This new adaptation of The Lone Ranger has a rocky past, making the film’s success even more surprising. Budget cuts, production delays, fires, an on set death and Hans Zimmer replacing Jack White as the film’s composer, all seemed to doom the film before it even hit the silver screen. It was definitely a film that I was expecting to either hate or be bored to tears with. Instead, I got a film that was a fun, exciting, engaging, and action packed film that may only slightly overstay it’s welcome by just a tad, with it’s 150 minute runtime.
The Long Ranger tells of the origins of the old-timey hero via a young child at a traveling carnival speaking to a very very old Tonto (Johnny Depp), a native american who once was the sidekick of John Reid AKA The Lone Ranger (Armie Hammer). Back in the day John Reid was a simple lawyer, who after a series of bad incidents via famed bad guy with a taste for cannibalism, Butch Cavendish (William Fichtner), becomes known as The Lone Ranger, wearing a mask to conceal his identity from the law. Tonto recruits John Reid to help him get payback against those who helped destroy his fellow Comanche tribes in order to build a railroad.
The on screen chemistry between Tonto and John Reid feels as genuine as it gets. Depp plays the part without making it feel like a racist caricature (something that’s been worried about from the beginning) while Armie Hammer fills Reid with an endless amount of charm and wit. Which, after playing twin douchebags, feels like a welcome change of pace for the actor. Not to mention that William Fichtner oozes creeptastic vibes from his villainous character, with his long greasy hair and extreme cleft lip. Cavendish and his gang all look and feel like live action versions of the evil gang from Lone Ranger director Gore Verbinski’s last film, Rango. Something that I truly enjoyed.
Another note of similarity between The Lone Ranger and Rango being the film’s sense of spirituality and philosophy. While Rango was technically a kid’s movie, under the surface it seemed way more than that, as it was stuffed full of philosophic “half empty or half full” moments.
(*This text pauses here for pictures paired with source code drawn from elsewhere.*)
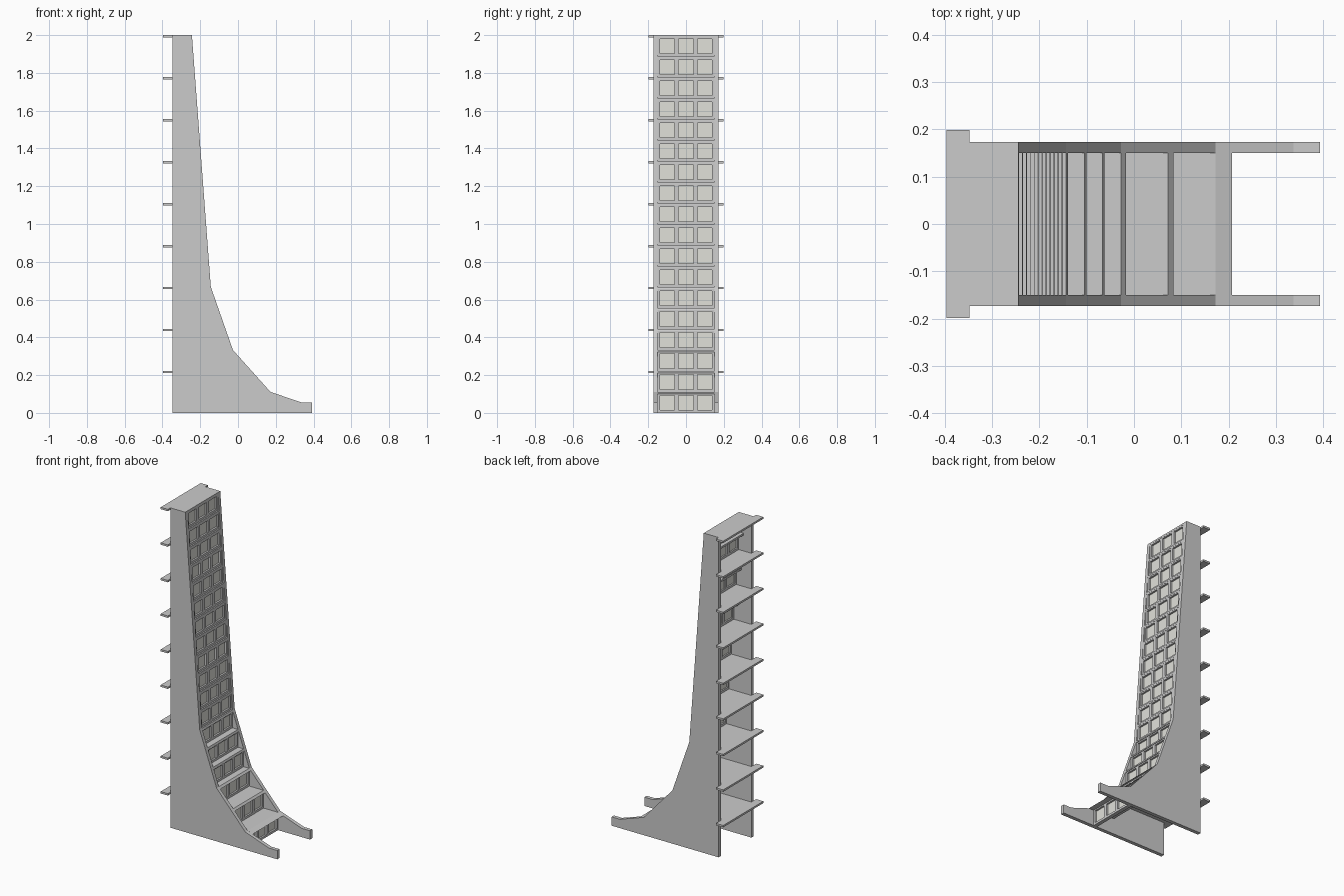
import bpy, bmesh

if "Cube" in bpy.data.objects:
    bpy.data.objects.remove(bpy.data.objects["Cube"])

FLOORS = 18
H = 2.0 / FLOORS          # storey height
T = 0.012                 # slab thickness
BACK = -0.347
INNER, OUTER = 0.15, 0.173

# Sweeping front edge of the tower (x, z), from toe to roof
CURVE = [(0.393, 0.0), (0.393, 0.055), (0.337, 0.055), (0.172, 0.111),
         (-0.027, 0.333), (-0.144, 0.667), (-0.244, 2.0)]


def front_x(z):
    """x of the sweeping edge at height z"""
    for (x0, z0), (x1, z1) in zip(CURVE[2:], CURVE[3:]):
        if z <= z1:
            return x0 + (x1 - x0) * (z - z0) / (z1 - z0)
    return CURVE[-1][0]


def prism(bm, pts, y0, y1):
    """Extrude an xz outline from y0 to y1"""
    a = [bm.verts.new((x, y0, z)) for x, z in pts]
    b = [bm.verts.new((x, y1, z)) for x, z in pts]
    bm.faces.new(a)
    bm.faces.new(b[::-1])
    n = len(pts)
    for i in range(n):
        j = (i + 1) % n
        bm.faces.new((a[j], a[i], b[i], b[j]))


def box(bm, x0, x1, y0, y1, z0, z1):
    prism(bm, [(x0, z0), (x1, z0), (x1, z1), (x0, z1)], y0, y1)


def finish(bm, name, mat=None):
    bmesh.ops.recalc_face_normals(bm, faces=bm.faces)
    me = bpy.data.meshes.new(name)
    bm.to_mesh(me)
    bm.free()
    ob = bpy.data.objects.new(name, me)
    bpy.context.collection.objects.link(ob)
    if mat:
        me.materials.append(mat)
    return ob


glass = bpy.data.materials.new("pale_glass")
glass.diffuse_color = (0.75, 0.75, 0.7, 1)
glass.use_nodes = True
glass.node_tree.nodes["Principled BSDF"].inputs["Base Color"].default_value = glass.diffuse_color

# Side walls
for name, y0, y1 in (("side_wall_front", -OUTER, -INNER), ("side_wall_back", INNER, OUTER)):
    bm = bmesh.new()
    prism(bm, CURVE + [(BACK, 2.0), (BACK, 0.0)], y0, y1)
    finish(bm, name)

# Floor slabs: full depth on even storeys, short gallery on odd ones
slabs, balconies = bmesh.new(), bmesh.new()
for k in range(1, FLOORS + 1):
    z = k * H
    full = k % 2 == 0
    back = BACK if full else front_x(z + H) - 0.05
    prism(slabs, [(back, z), (back, z - T), (front_x(z - T), z - T), (front_x(z), z)],
          -INNER, INNER)
    if full:
        box(balconies, -0.396, BACK, -0.198, 0.198, z - T, z)
finish(slabs, "floor_slabs")
finish(balconies, "rear_balconies")

# Window walls, stepped back storey by storey
WINDOWS = [(-0.138, -0.06), (-0.039, 0.039), (0.06, 0.138)]
SILL, HEAD, DEPTH = 0.014, 0.091, 0.024
frames, panes = bmesh.new(), bmesh.new()
for k in range(FLOORS):
    z = k * H
    x1 = front_x(z + H)
    x0 = x1 - DEPTH
    box(frames, x0, x1, -INNER, INNER, z, z + SILL)
    box(frames, x0, x1, -INNER, INNER, z + HEAD, z + H - T)
    edges = [-INNER] + [y for w in WINDOWS for y in w] + [INNER]
    for y0, y1 in zip(edges[::2], edges[1::2]):
        box(frames, x0, x1, y0, y1, z + SILL, z + HEAD)
    for y0, y1 in WINDOWS:
        box(panes, x0 + 0.009, x0 + 0.013, y0, y1, z + SILL, z + HEAD)
finish(frames, "window_walls")
finish(panes, "window_panes", glass)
The Long Ranger takes plenty of moments to surround the story with that same sense of philosophy and spirituality. Such as Tonto’s habit of using the old Native American act of trades, leading up to the film’s final scene, one that serves as a moving moment of realization upon the viewer.
Book ending the film are two heavy action sequences involving train robbery and tons of explosions. Despite the intense action that inhabits both of these sequences, the latter of the two being a nearly 30 minute thrill ride, they also serve as one of the film’s biggest flaws. John Reid and Tonto’s inability to get injured. After a certain point in the movie, it becomes a plot point, as The Lone Ranger is supposedly an untouchable “spirit walker”, but before any of this is established, before Reid even becomes The Lone Ranger, Reid and Tonto are involved in a train accident in which the two are thrown from the top of a speeding train, as it plummets off of it’s tracks only to hurtle towards the two, who at this point have somehow managed to not obtain a single scratch from barrel rolling hundreds of feet. As the two characters finally come to a rest, a giant piece of steel comes flying off of the train and conveniently lands within centimeters of them. I get that, yeah, it’s a Disney movie and is geared towards families, but it was a little aggravating seeing these two characters escape this epic train wreck completely unscathed seconds after it’s over. But like I said, it’s a Disney film, and if I’m being realistic, I probably would have thought that scene was incredible as my younger 7 year old self.
As much as I expected to not like The Lone Ranger, I found myself thoroughly enjoying the film. It’s marvelously shot and tremendously enjoyable. Truthfully speaking, it actually comes across as a genuinely better film and a better time spent at the movies than two of this summer’s biggest blockbusters to date, Man of Steel and Iron Man 3.
I give The Lone Ranger a 4 out 5.
By Richard Pepper